Exercise materials:
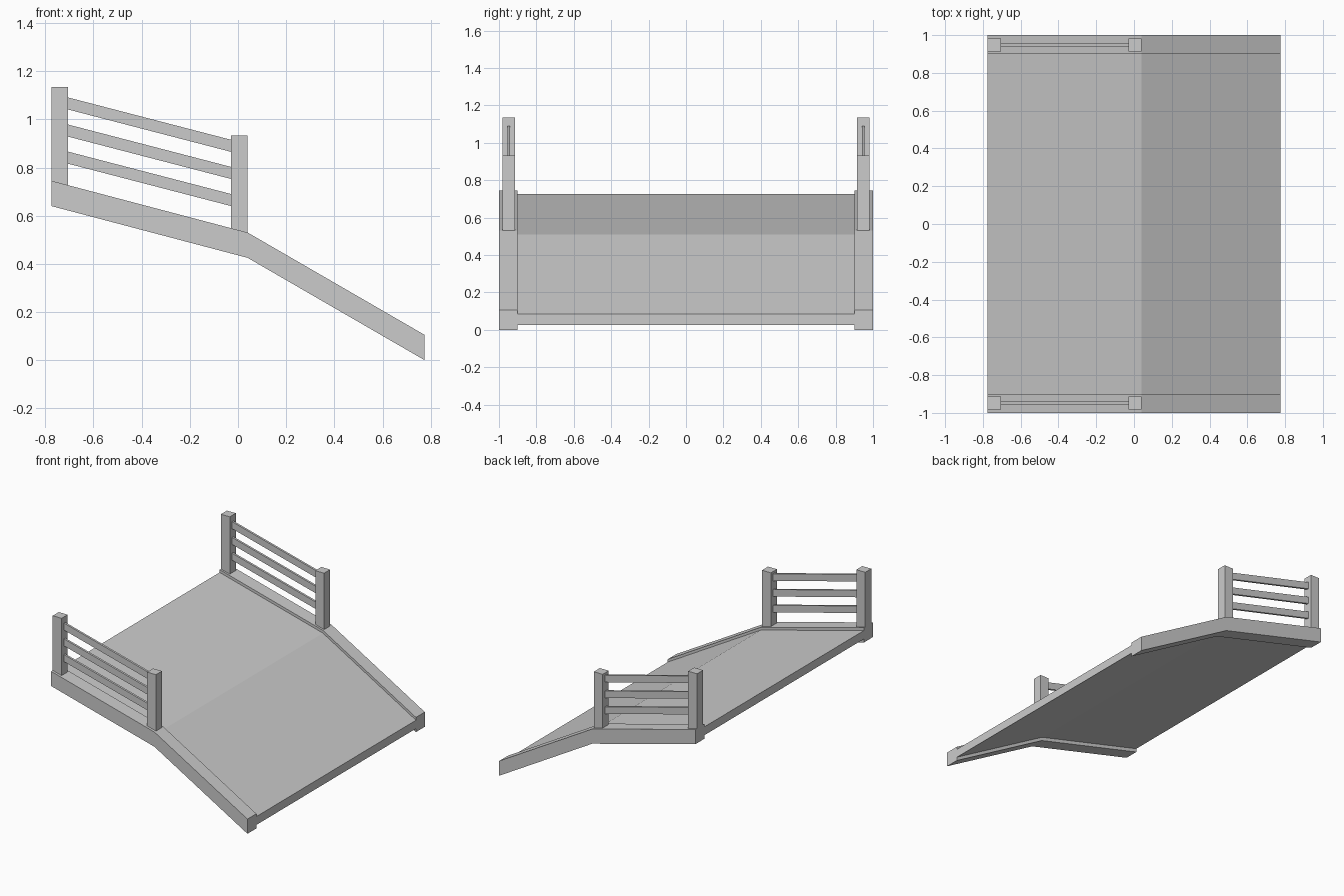
import bpy

cube = bpy.data.objects.get("Cube")
if cube:
    bpy.data.objects.remove(cube, do_unlink=True)

grey = bpy.data.materials.new("plain grey")
grey.use_nodes = True
colour = (0.6, 0.6, 0.6, 1)
grey.diffuse_color = colour
grey.node_tree.nodes["Principled BSDF"].inputs["Base Color"].default_value = colour


def extrude_y(name, outline, y0, y1):
    """Solid with an (x, z) outline swept from y0 to y1."""
    n = len(outline)
    verts = [(x, y, z) for y in (y0, y1) for x, z in outline]
    faces = [tuple(range(n)), tuple(reversed(range(n, 2 * n)))]
    for i in range(n):
        j = (i + 1) % n
        faces.append((i, i + n, j + n, j))
    mesh = bpy.data.meshes.new(name)
    mesh.from_pydata(verts, [], faces)
    mesh.materials.append(grey)
    obj = bpy.data.objects.new(name, mesh)
    bpy.context.collection.objects.link(obj)
    return obj


def band(path, thickness):
    """Outline of a strip hanging below a path of (x, z) points."""
    return path + [(x, z - thickness) for x, z in reversed(path)]


# Bent ramp line along the top of the side beams
ramp = [(-0.775, 0.745), (0.04, 0.53), (0.775, 0.105)]
deck_line = [(x, z - 0.02) for x, z in ramp]

# Walking surface between the beams
extrude_y("deck", band(deck_line, 0.06), -0.9, 0.9)

for side, s in (("right", 1), ("left", -1)):
    def part(name, outline, inner, outer):
        low, high = sorted((s * inner, s * outer))
        extrude_y(f"{side}_{name}", outline, low, high)

    # Side beam
    part("beam", band(ramp, 0.105), 0.9, 1.0)

    # Upright posts
    for name, x, bottom, top in (("upper_post", -0.775, 0.72, 1.135),
                                 ("lower_post", -0.03, 0.53, 0.932)):
        part(name, band([(x, top), (x + 0.07, top)], top - bottom), 0.914, 0.982)

    # Three sloping rails
    for i in range(3):
        drop = i * 0.1125
        line = [(-0.71, 1.092 - drop), (-0.025, 0.914 - drop)]
        part(f"rail_{i + 1}", band(line, 0.05), 0.94, 0.955)

# Outward-facing normals
import bmesh
for obj in bpy.context.collection.objects:
    if obj.type == "MESH" and grey.name in obj.data.materials:
        bm = bmesh.new()
        bm.from_mesh(obj.data)
        bmesh.ops.recalc_face_normals(bm, faces=bm.faces)
        bm.to_mesh(obj.data)
        bm.free()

Brief: Your answer must be a verbatim copy of the entries above, with no images included.

Exercise response:
import bpy

cube = bpy.data.objects.get("Cube")
if cube:
    bpy.data.objects.remove(cube, do_unlink=True)

grey = bpy.data.materials.new("plain grey")
grey.use_nodes = True
colour = (0.6, 0.6, 0.6, 1)
grey.diffuse_color = colour
grey.node_tree.nodes["Principled BSDF"].inputs["Base Color"].default_value = colour


def extrude_y(name, outline, y0, y1):
    """Solid with an (x, z) outline swept from y0 to y1."""
    n = len(outline)
    verts = [(x, y, z) for y in (y0, y1) for x, z in outline]
    faces = [tuple(range(n)), tuple(reversed(range(n, 2 * n)))]
    for i in range(n):
        j = (i + 1) % n
        faces.append((i, i + n, j + n, j))
    mesh = bpy.data.meshes.new(name)
    mesh.from_pydata(verts, [], faces)
    mesh.materials.append(grey)
    obj = bpy.data.objects.new(name, mesh)
    bpy.context.collection.objects.link(obj)
    return obj


def band(path, thickness):
    """Outline of a strip hanging below a path of (x, z) points."""
    return path + [(x, z - thickness) for x, z in reversed(path)]


# Bent ramp line along the top of the side beams
ramp = [(-0.775, 0.745), (0.04, 0.53), (0.775, 0.105)]
deck_line = [(x, z - 0.02) for x, z in ramp]

# Walking surface between the beams
extrude_y("deck", band(deck_line, 0.06), -0.9, 0.9)

for side, s in (("right", 1), ("left", -1)):
    def part(name, outline, inner, outer):
        low, high = sorted((s * inner, s * outer))
        extrude_y(f"{side}_{name}", outline, low, high)

    # Side beam
    part("beam", band(ramp, 0.105), 0.9, 1.0)

    # Upright posts
    for name, x, bottom, top in (("upper_post", -0.775, 0.72, 1.135),
                                 ("lower_post", -0.03, 0.53, 0.932)):
        part(name, band([(x, top), (x + 0.07, top)], top - bottom), 0.914, 0.982)

    # Three sloping rails
    for i in range(3):
        drop = i * 0.1125
        line = [(-0.71, 1.092 - drop), (-0.025, 0.914 - drop)]
        part(f"rail_{i + 1}", band(line, 0.05), 0.94, 0.955)

# Outward-facing normals
import bmesh
for obj in bpy.context.collection.objects:
    if obj.type == "MESH" and grey.name in obj.data.materials:
        bm = bmesh.new()
        bm.from_mesh(obj.data)
        bmesh.ops.recalc_face_normals(bm, faces=bm.faces)
        bm.to_mesh(obj.data)
        bm.free()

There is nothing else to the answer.